Casey Woo is the Co-Founder of Operators Guild, a community of leading technology finance and operations leaders, and the General Partner at FOG Ventures. Casey was previously the CFO of Landing, Global Head of Strategic Finance at WeWork, and COO and CFO of ZOZI (acquired by Peek).
In the last few days, the tech world has been abuzz about ChatGPT, an artificial intelligence (AI) chatbot released by San Francisco startup OpenAI for public testing. ChatGPT has amazed the tech space with its ability to provide eerily accurate and human-like answers, prompting discussion about AI coming for knowledge workers and replacing Google.
“It might be over for financial analysts,” declared one post from a Twitter influencer. The post, which received 8,141 likes, shared a screenshot of ChatGPT’s code to automate a discounted cash flow model.
So why don’t I think AI will take over the finance function? Don’t just take my word for it. I asked ChatGPT to write an intro to this post, and this is what it said:
“Artificial intelligence has the potential to revolutionize many industries, including finance. However, despite its impressive capabilities, it is unlikely that AI will entirely take over the finance function at companies. In this article, we will explore some of the reasons why AI may not be able to fully replace human workers in finance, such as the complexity and nuance of the field, the importance of interpersonal skills, and the potential lack of trust in AI among consumers. While AI may be able to assist with certain aspects of finance, it is important to recognize its limitations and the continued importance of human expertise in the industry.”
When it comes down to it, “business” is a bunch of humans deciding to work together on building something to sell to other humans that hopefully generates more profit than it costs to run the show. The components of business = humans + process + systems. All of these need to work well together to grow the business.
The human part of business drives business strategy. This requires an understanding of company goals and the interconnected relationship among different functions of the business, as well as the tangible and intangible downstream effects of decisions. Fostering collaboration requires empathy, emotional intelligence, and interpersonal connection, which AI can’t replicate (yet).
The systems (FP&A software, spreadsheets) and processes (using DCF to help value a project) shouldn’t be confused with the human variable.

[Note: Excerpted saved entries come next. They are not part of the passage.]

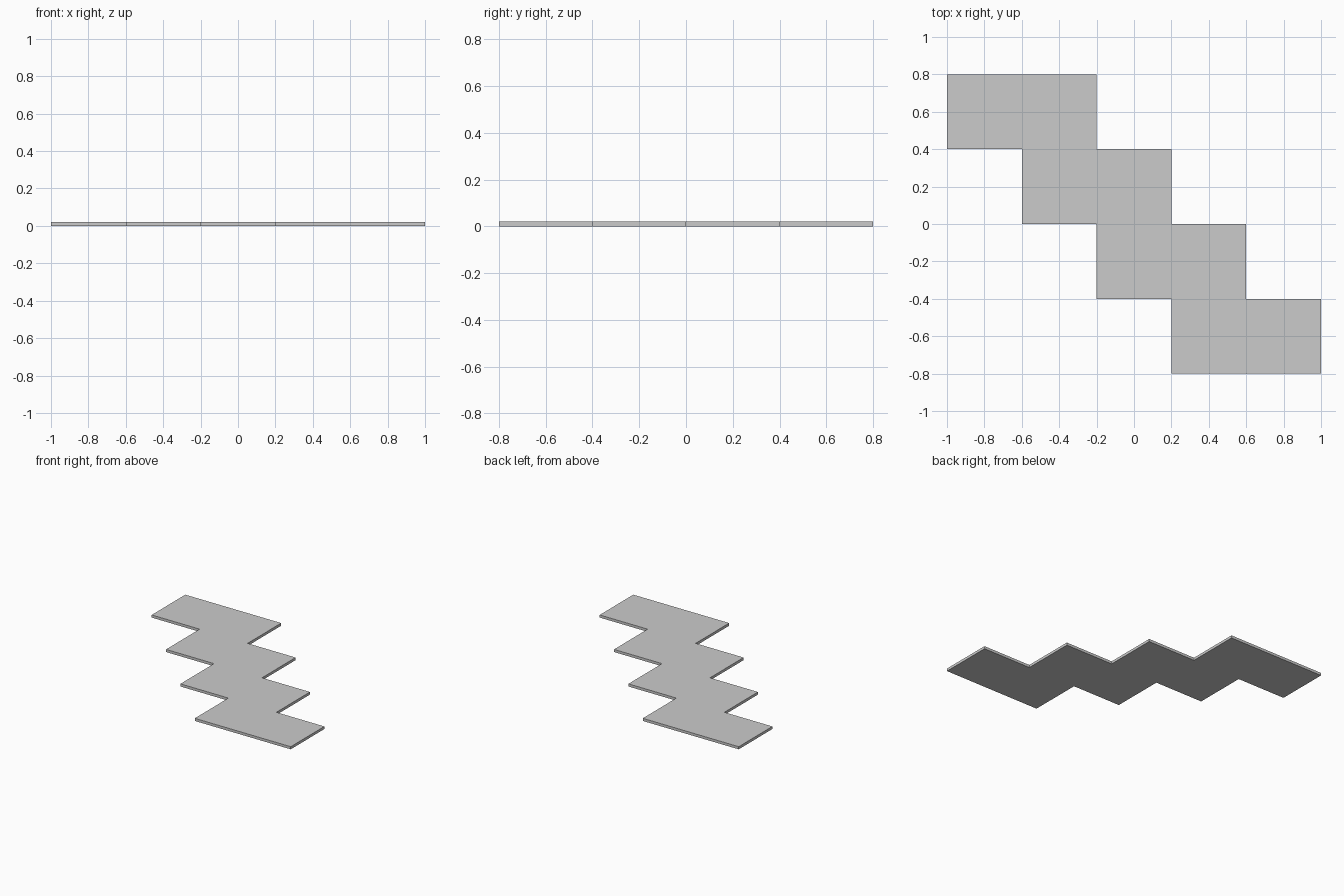
import bpy
import bmesh

if "Cube" in bpy.data.objects:
    bpy.data.objects.remove(bpy.data.objects["Cube"])

STEP = 0.4         # unit square size
ROWS = 4           # rows, each two squares wide and shifted one square right
THICKNESS = 0.02

# Staircase outline: down the left side, then back up the right side
left, right = [], []
for i in range(ROWS):
    x = -1 + STEP * i
    top = 0.8 - STEP * i
    left += [(x, top), (x, top - STEP)]
    right += [(x + 2 * STEP, top), (x + 2 * STEP, top - STEP)]
outline = left + right[::-1]

# Flat plate extruded upward from the outline
bm = bmesh.new()
base = bm.faces.new([bm.verts.new((x, y, 0)) for x, y in outline])
extruded = bmesh.ops.extrude_face_region(bm, geom=[base], use_keep_orig=True)
top_verts = [g for g in extruded["geom"] if isinstance(g, bmesh.types.BMVert)]
bmesh.ops.translate(bm, vec=(0, 0, THICKNESS), verts=top_verts)
bmesh.ops.recalc_face_normals(bm, faces=bm.faces)

mesh = bpy.data.meshes.new("zigzag_plate")
bm.to_mesh(mesh)
bm.free()
plate = bpy.data.objects.new("zigzag_plate", mesh)
bpy.context.collection.objects.link(plate)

AI and other technological advances can reduce the burden of processes and improve tools, freeing up finance teams to spend a greater percentage of their time doing the “human” part. Finance teams can leverage AI and FP&A software platforms to reduce or eliminate repetitive, time-consuming, manual tasks, such as cleaning data, automating reporting, and running through reams of transactional data to extract insights.
So, finance leaders and their teams shouldn’t be scared of AI. Partnering with AI means that humans can do their best.
I’ll leave you with one more proof of my point of view from an anonymous CFO on Twitter. Sometimes ChatGPT is just plain wrong.